The expression would match inputs such as ABBD, ABCCCCD, ABCBCCCD and ACCCCCD

It most cases, it doesn't take very long for a regex engine to find a match:

$ time node -e '/A(B|C+)+D/.test("ACCCCCCCCCCCCCCCCCCCCCCCCCCCCD")'
0.04s user 0.01s system 95% cpu 0.052 total

$ time node -e '/A(B|C+)+D/.test("ACCCCCCCCCCCCCCCCCCCCCCCCCCCCX")'
1.79s user 0.02s system 99% cpu 1.812 total

The entire process of testing it against a 30 characters long string takes around ~52ms. But when given an invalid string, it takes nearly two seconds to complete the test, over ten times as long as it took to test a valid string. The dramatic difference is due to the way regular expressions get evaluated.

Most Regex engines will work very similarly (with minor differences). The engine will match the first possible way to accept the current character and proceed to the next one. If it then fails to match the next one, it will backtrack and see if there was another way to digest the previous character. If it goes too far down the rabbit hole only to find out the string doesn’t match in the end, and if many characters have multiple valid regex paths, the number of backtracking steps can become very large, resulting in what is known as catastrophic backtracking.

Let's look at how our expression runs into this problem, using a shorter string: "ACCCX". While it seems fairly straightforward, there are still four different ways that the engine could match those three C's:

  1. CCC
  2. CC+C
  3. C+CC
  4. C+C+C.

The engine has to try each of those combinations to see if any of them potentially match against the expression. When you combine that with the other steps the engine must take, we can use RegEx 101 debugger to see the engine has to take a total of 38 steps before it can determine the string doesn't match.

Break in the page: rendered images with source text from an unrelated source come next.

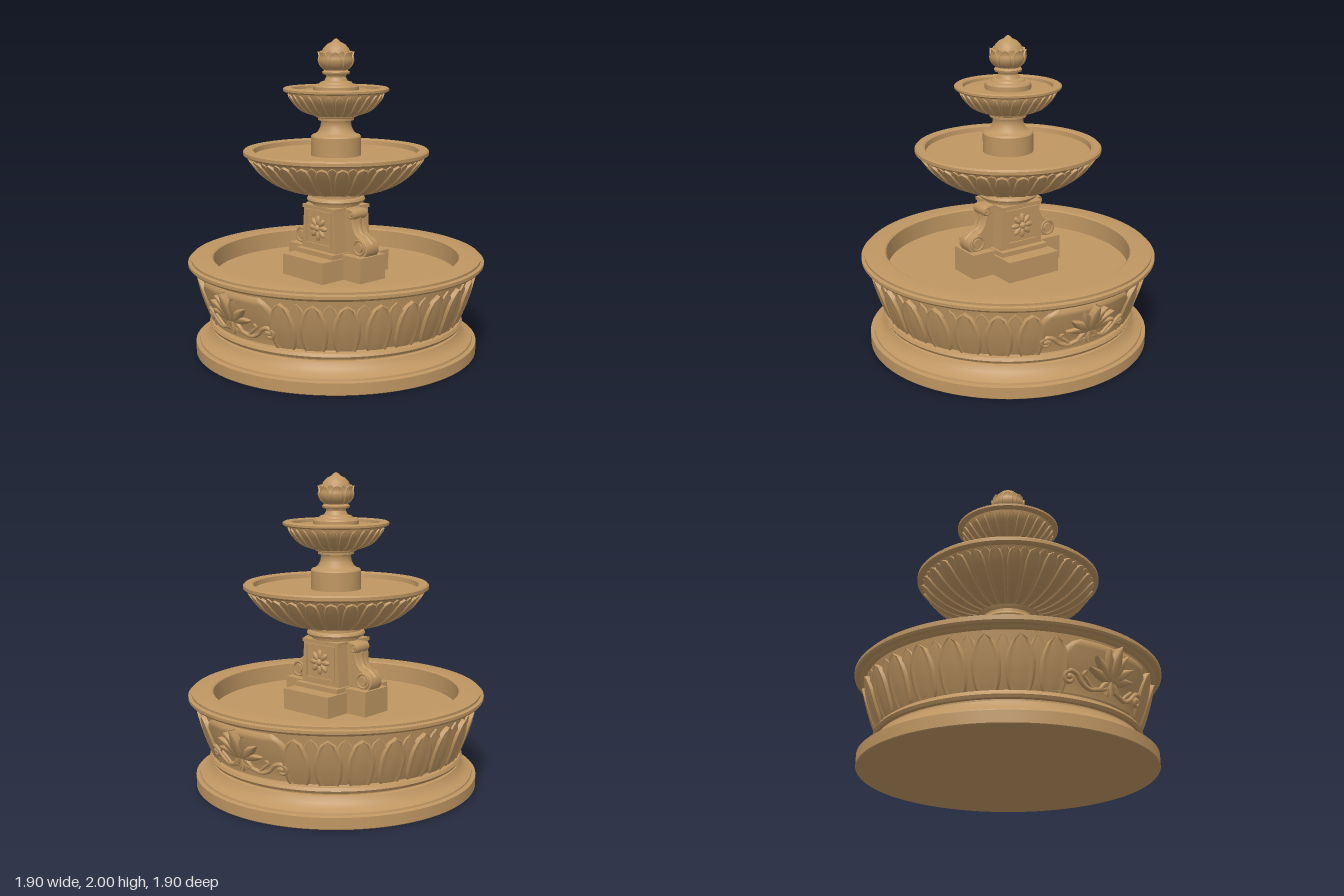
import * as THREE from 'three';
import { mergeGeometries, toCreasedNormals } from 'three/addons/utils/BufferGeometryUtils.js';

const stone = new THREE.MeshStandardMaterial({ color: 0xbf9662, side: THREE.DoubleSide });
stone.name = 'sandstone';

const vec = (pts) => pts.map(([r, y]) => new THREE.Vector2(r, y));
const spline = (pts) => new THREE.SplineCurve(vec(pts));

// Undersides that carry the carved leaves
const basinWall = spline([[0.785, 0.235], [0.805, 0.28], [0.835, 0.36], [0.86, 0.45], [0.88, 0.55]]);
const middleWall = spline([[0.2, 1.05], [0.28, 1.058], [0.39, 1.1], [0.48, 1.165], [0.53, 1.225], [0.555, 1.262]]);
const topWall = spline([[0.1, 1.52], [0.15, 1.53], [0.22, 1.557], [0.265, 1.6], [0.29, 1.635], [0.3, 1.665]]);
const budWall = spline([[0.05, 1.8], [0.09, 1.825], [0.107, 1.86], [0.1, 1.89], [0.098, 1.92]]);

function add(group, name, geometry) {
  const mesh = new THREE.Mesh(geometry, stone);
  mesh.name = name;
  group.add(mesh);
  return mesh;
}

function box(group, name, w, h, d, x, y, z) {
  return add(group, name, new THREE.BoxGeometry(w, h, d).translate(x, y, z));
}

function lathe(points, segments = 80) {
  return toCreasedNormals(new THREE.LatheGeometry(vec(points), segments), 0.6);
}

const wallPoints = (curve) => curve.getPoints(12).map((p) => [p.x, p.y]);

// Bend a flat patch by a rule: u runs -1..1 across, v runs 0..1 upward
function patch(nu, nv, rule) {
  const g = new THREE.PlaneGeometry(2, 1, nu, nv).translate(0, 0.5, 0);
  const p = g.attributes.position;
  for (let i = 0; i < p.count; i++) {
    const q = rule(p.getX(i), p.getY(i));
    p.setXYZ(i, q.x, q.y, q.z);
  }
  g.computeVertexNormals();
  return g;
}

// Leaf that hugs a revolved wall, with a raised border and a midrib
function wallLeaf(curve, { from = 0, to = 1, half, bulge, base = 0.75, point = 0.6, curl = 0 }) {
  return patch(12, 14, (u, v) => {
    const t = from + (to - from) * v;
    const c = curve.getPoint(t), tan = curve.getTangent(t);
    const grow = base + (1 - base) * Math.sin(Math.min(v / 0.5, 1) * Math.PI / 2);
    const width = half * grow * (v < 0.55 ? 1 : Math.pow(Math.max(0, 1 - ((v - 0.55) / 0.45) ** 2), point));
    const a = Math.abs(u);
    const border = Math.exp(-(((a - 0.8) / 0.13) ** 2));
    const off = a > 0.99 ? -0.006 : bulge * (0.45 + 0.35 * Math.cos(u * 1.5) + 0.5 * border) + curl * v ** 4;
    const r = c.x + tan.y * off, y = c.y - tan.x * off;
    return new THREE.Vector3(r * Math.sin(u * width), y, r * Math.cos(u * width));
  });
}

function ring(leaf, count, shift = 0, keep = () => true) {
  const all = [];
  for (let i = 0; i < count; i++) {
    const a = ((i + shift) / count) * Math.PI * 2;
    if (keep(a)) all.push(leaf.clone().rotateY(a));
  }
  return mergeGeometries(all);
}

// Place ornament coordinates on the curved basin wall
function onWall(x, y, d) {
  const c = basinWall.getPoint(THREE.MathUtils.clamp((y - 0.235) / 0.315, 0, 1));
  const r = c.x + d, a = x / 0.86;
  return new THREE.Vector3(r * Math.sin(a), y, r * Math.cos(a));
}

function lotusPetal(angle, length, half, depth) {
  const t = angle * Math.PI / 180, s = Math.sin(t), c = Math.cos(t);
  return patch(6, 8, (u, v) => {
    const w = half * u * Math.pow(Math.sin(Math.PI * Math.pow(v * 0.96 + 0.02, 0.8)), 0.8);
    const l = length * v;
    const d = u * u > 0.99 ? 0.015 : 0.022 + depth * (0.45 + 0.55 * v) * (1 - 0.45 * u * u);
    return onWall(s * l + c * w, 0.345 + c * l - s * w, d);
  });
}

// Lotus and scrolls on a smooth arched panel
function lotusOrnament() {
  const g = new THREE.Group();
  g.name = 'lotusOrnament';
  add(g, 'archedPanel', patch(24, 12, (u, v) => {
    const w = 0.4 * (v < 0.35 ? 1 : Math.sqrt(1 - 0.6 * ((v - 0.35) / 0.65) ** 2));
    return onWall(u * w, 0.237 + v * 0.305, Math.abs(u) > 0.99 || v > 0.99 ? -0.005 : 0.02);
  }));
  const petals = [];
  for (const [angle, length, half, depth] of [
    [78, 0.18, 0.028, 0.025], [55, 0.18, 0.034, 0.03], [25, 0.17, 0.036, 0.035],
    [125, 0.1, 0.025, 0.02], [160, 0.08, 0.022, 0.02]]) {
    petals.push(lotusPetal(angle, length, half, depth), lotusPetal(-angle, length, half, depth));
  }
  petals.push(lotusPetal(0, 0.185, 0.048, 0.048), lotusPetal(180, 0.085, 0.022, 0.03));
  add(g, 'lotusPetals', mergeGeometries(petals));
  for (const s of [1, -1]) {
    const path = [[0.03, 0.3], [0.09, 0.285], [0.15, 0.275], [0.21, 0.3], [0.25, 0.34], [0.29, 0.352],
      [0.322, 0.33], [0.315, 0.298], [0.285, 0.293], [0.272, 0.315], [0.29, 0.325]];
    const curve = new THREE.CatmullRomCurve3(path.map(([x, y]) => onWall(s * x, y, 0.028)));
    add(g, 'scroll', new THREE.TubeGeometry(curve, 50, 0.013, 8));
    const twig = [[0.13, 0.28], [0.17, 0.315], [0.205, 0.345], [0.19, 0.365]];
    const small = new THREE.CatmullRomCurve3(twig.map(([x, y]) => onWall(s * x, y, 0.026)));
    add(g, 'scrollTwig', new THREE.TubeGeometry(small, 16, 0.01, 8));
    const eye = add(g, 'scrollEye', new THREE.SphereGeometry(0.02, 12, 8));
    eye.position.copy(onWall(s * 0.295, 0.322, 0.025));
  }
  return g;
}

// Scrolled side bracket of the pedestal, drawn for +x
function bracket() {
  const g = new THREE.Group();
  g.name = 'scrollBracket';
  const s = new THREE.Shape();
  s.moveTo(0.1, 0.655);
  s.lineTo(0.31, 0.655);
  s.bezierCurveTo(0.35, 0.69, 0.34, 0.755, 0.28, 0.765);
  s.bezierCurveTo(0.225, 0.775, 0.205, 0.84, 0.2, 0.885);
  s.bezierCurveTo(0.235, 0.885, 0.235, 0.94, 0.195, 0.94);
  s.lineTo(0.1, 0.94);
  const body = new THREE.ExtrudeGeometry(s, { depth: 0.09, bevelEnabled: true, bevelSize: 0.006, bevelThickness: 0.01, bevelSegments: 2, curveSegments: 10 });
  add(g, 'bracketBody', toCreasedNormals(body.translate(0, 0, -0.045), 0.6));
  for (const [x, y, r] of [[0.275, 0.712, 0.038], [0.2, 0.913, 0.018]]) {
    add(g, 'volute', new THREE.CylinderGeometry(r * 0.8, r * 0.8, 0.136, 20).rotateX(Math.PI / 2).translate(x, y, 0));
    for (const z of [0.058, -0.058]) add(g, 'voluteRim', new THREE.TorusGeometry(r * 1.2, 0.008, 6, 24).translate(x, y, z));
  }
  add(g, 'bracketRib', new THREE.TubeGeometry(new THREE.CatmullRomCurve3([[0.21, 0.9], [0.21, 0.84], [0.235, 0.785], [0.285, 0.765], [0.33, 0.73]]
    .map(([x, y]) => new THREE.Vector3(x, y, 0))), 24, 0.018, 8));
  return g;
}

// Framed flower panel on a pedestal face
function flowerPanel() {
  const g = new THREE.Group();
  g.name = 'flowerPanel';
  for (const y of [0.7, 0.915]) box(g, 'frameRail', 0.25, 0.016, 0.02, 0, y, 0.152);
  for (const x of [-0.117, 0.117]) box(g, 'frameStile', 0.016, 0.215, 0.02, x, 0.808, 0.152);
  for (let i = 0; i < 8; i++) {
    const petal = new THREE.SphereGeometry(1, 12, 8).scale(0.018, 0.034, 0.016).translate(0, 0.048, 0);
    add(g, 'flowerPetal', petal.rotateZ(i * Math.PI / 4).translate(0, 0.81, 0.154));
  }
  add(g, 'flowerHeart', new THREE.SphereGeometry(0.023, 14, 10).translate(0, 0.81, 0.157));
  return g;
}

export function createModel() {
  const model = new THREE.Group();
  model.name = 'tieredFountain';

  // Lower basin with plinth, rim and floor
  add(model, 'lowerBasin', lathe([[0, 0], [0.905, 0], [0.91, 0.005], [0.91, 0.075], [0.885, 0.08], [0.882, 0.092], [0.85, 0.105],
    [0.82, 0.13], [0.805, 0.165], [0.79, 0.17], [0.79, 0.18], [0.81, 0.183], [0.82, 0.2], [0.81, 0.218], [0.79, 0.222],
    ...wallPoints(basinWall), [0.9, 0.555], [0.91, 0.566], [0.94, 0.568], [0.95, 0.58], [0.95, 0.598], [0.93, 0.604], [0.93, 0.618],
    [0.92, 0.622], [0.8, 0.622], [0.79, 0.615], [0.785, 0.5], [0, 0.5]], 96));
  const step = Math.PI / 28;
  const clear = (a) => Math.abs(Math.sin(a)) > 0.36;
  add(model, 'basinBackLeaves', ring(wallLeaf(basinWall, { to: 0.93, half: step * 0.75, bulge: 0.01 }), 28, 0.5, clear));
  add(model, 'basinLeaves', ring(wallLeaf(basinWall, { to: 0.92, half: step * 0.96, bulge: 0.022, curl: 0.006 }), 28, 0, clear));
  for (const turn of [0, Math.PI]) {
    const ornament = lotusOrnament();
    ornament.rotation.y = turn;
    model.add(ornament);
  }

  // Square pedestal with brackets on the sides and flowers front and back
  const pedestal = new THREE.Group();
  pedestal.name = 'pedestal';
  model.add(pedestal);
  box(pedestal, 'pedestalBase', 0.38, 0.145, 0.58, 0, 0.5625, 0);
  box(pedestal, 'pedestalStep', 0.35, 0.06, 0.38, 0, 0.635, 0);
  box(pedestal, 'bracketBase', 0.68, 0.165, 0.22, 0, 0.5775, 0);
  const shaft = new THREE.BoxGeometry(0.32, 0.3, 0.3).translate(0, 0.795, 0);
  const sp = shaft.attributes.position;
  for (let i = 0; i < sp.count; i++) if (sp.getY(i) > 0.8) sp.setX(i, sp.getX(i) * 0.87);
  shaft.computeVertexNormals();
  add(pedestal, 'pedestalShaft', shaft);
  box(pedestal, 'pedestalCap', 0.3, 0.022, 0.31, 0, 0.938, 0);
  for (const turn of [0, Math.PI]) {
    for (const part of [bracket(), flowerPanel()]) {
      part.rotation.y = turn;
      pedestal.add(part);
    }
  }
  add(pedestal, 'pedestalCollar', lathe([[0, 0.945], [0.15, 0.945], [0.155, 0.965], [0.18, 0.97], [0.188, 0.985], [0.18, 1],
    [0.165, 1.005], [0.165, 1.025], [0.178, 1.04], [0.185, 1.055], [0, 1.055]], 48));

  // Middle bowl with fluted leaves
  add(model, 'middleBowl', lathe([[0, 1.05], ...wallPoints(middleWall), [0.575, 1.264], [0.59, 1.275], [0.59, 1.295], [0.58, 1.305],
    [0.535, 1.305], [0.525, 1.298], [0.52, 1.268], [0, 1.265]]));
  add(model, 'middleBowlBackLeaves', ring(wallLeaf(middleWall, { to: 0.97, half: step * 0.7, bulge: 0.007, point: 0.5 }), 28, 0.5));
  add(model, 'middleBowlLeaves', ring(wallLeaf(middleWall, { to: 0.94, half: step * 0.95, bulge: 0.015, base: 0.9, point: 0.5 }), 28));

  // Drum and neck under the top bowl
  add(model, 'upperColumn', lathe([[0.16, 1.26], [0.16, 1.385], [0.152, 1.395], [0.135, 1.4], [0.115, 1.415], [0.1, 1.445], [0.095, 1.475],
    [0.1, 1.487], [0.115, 1.49], [0.115, 1.505], [0.13, 1.51], [0.135, 1.53], [0, 1.53]], 48));

  // Top bowl with narrow gadroons
  add(model, 'topBowl', lathe([[0, 1.52], ...wallPoints(topWall), [0.325, 1.667], [0.335, 1.675], [0.335, 1.688], [0.325, 1.695],
    [0.287, 1.695], [0.28, 1.688], [0.278, 1.67], [0, 1.668]], 64));
  add(model, 'topBowlGadroons', ring(wallLeaf(topWall, { to: 0.93, half: step * 0.95, bulge: 0.009, base: 0.95, point: 0.45 }), 28));

  // Finial with an opening bud
  add(model, 'finialStand', lathe([[0.145, 1.66], [0.145, 1.7], [0.135, 1.712], [0.11, 1.715], [0.1, 1.728], [0.075, 1.735], [0.062, 1.76],
    [0.065, 1.772], [0.085, 1.778], [0.088, 1.79], [0.075, 1.802], [0, 1.805]], 40));
  add(model, 'finialBud', lathe([[0.04, 1.795], [0.085, 1.825], [0.102, 1.86], [0.097, 1.9], [0.08, 1.94], [0.055, 1.965],
    [0.028, 1.978], [0.015, 1.992], [0, 2]], 32));
  add(model, 'budBackPetals', ring(wallLeaf(budWall, { half: 0.34, bulge: 0.005, curl: 0.004 }), 8, 0.5));
  add(model, 'budPetals', ring(wallLeaf(budWall, { to: 0.95, half: 0.38, bulge: 0.009, curl: 0.01 }), 8));
  return model;
}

From there, the number of steps the engine must use to validate a string just continues to grow.

String Number of C's Number of steps
ACCCX 3 38
ACCCCX 4 71
ACCCCCX 5 136
ACCCCCCCCCCCCCCX 14 65,553

By the time the string includes 14 C's, the engine has to take over 65,000 steps just to see if the string is valid. These extreme situations can cause them to work very slowly (exponentially related to input size, as shown above), allowing an attacker to exploit this and can cause the service to excessively consume CPU, resulting in a Denial of Service.

Remediation

Upgrade mime to versions 1.4.1, 2.0.3 or higher.

References

Timing Attack

medium severity
  • Vulnerable module: http-signature
  • Introduced through: npm@1.4.29

Detailed paths

  • Introduced through: npm-check@0.0.3 > npm@1.4.29 > request@2.42.0 > http-signature@0.10.1

Overview

http-signature is a reference implementation of Joyent's HTTP Signature scheme.

Affected versions of the package are vulnerable to Timing Attacks due to time-variable comparison of signatures.

The library implemented a character to character comparison, similar to the built-in string comparison mechanism, ===, and not a time constant string comparison. As a result, the comparison will fail faster when the first characters in the signature are incorrect. An attacker can use this difference to perform a timing attack, essentially allowing them to guess the signature one character at a time.

You can read more about timing attacks in Node.js on the Snyk blog.

Remediation

Upgrade http-signature to version 1.0.0 or higher.

References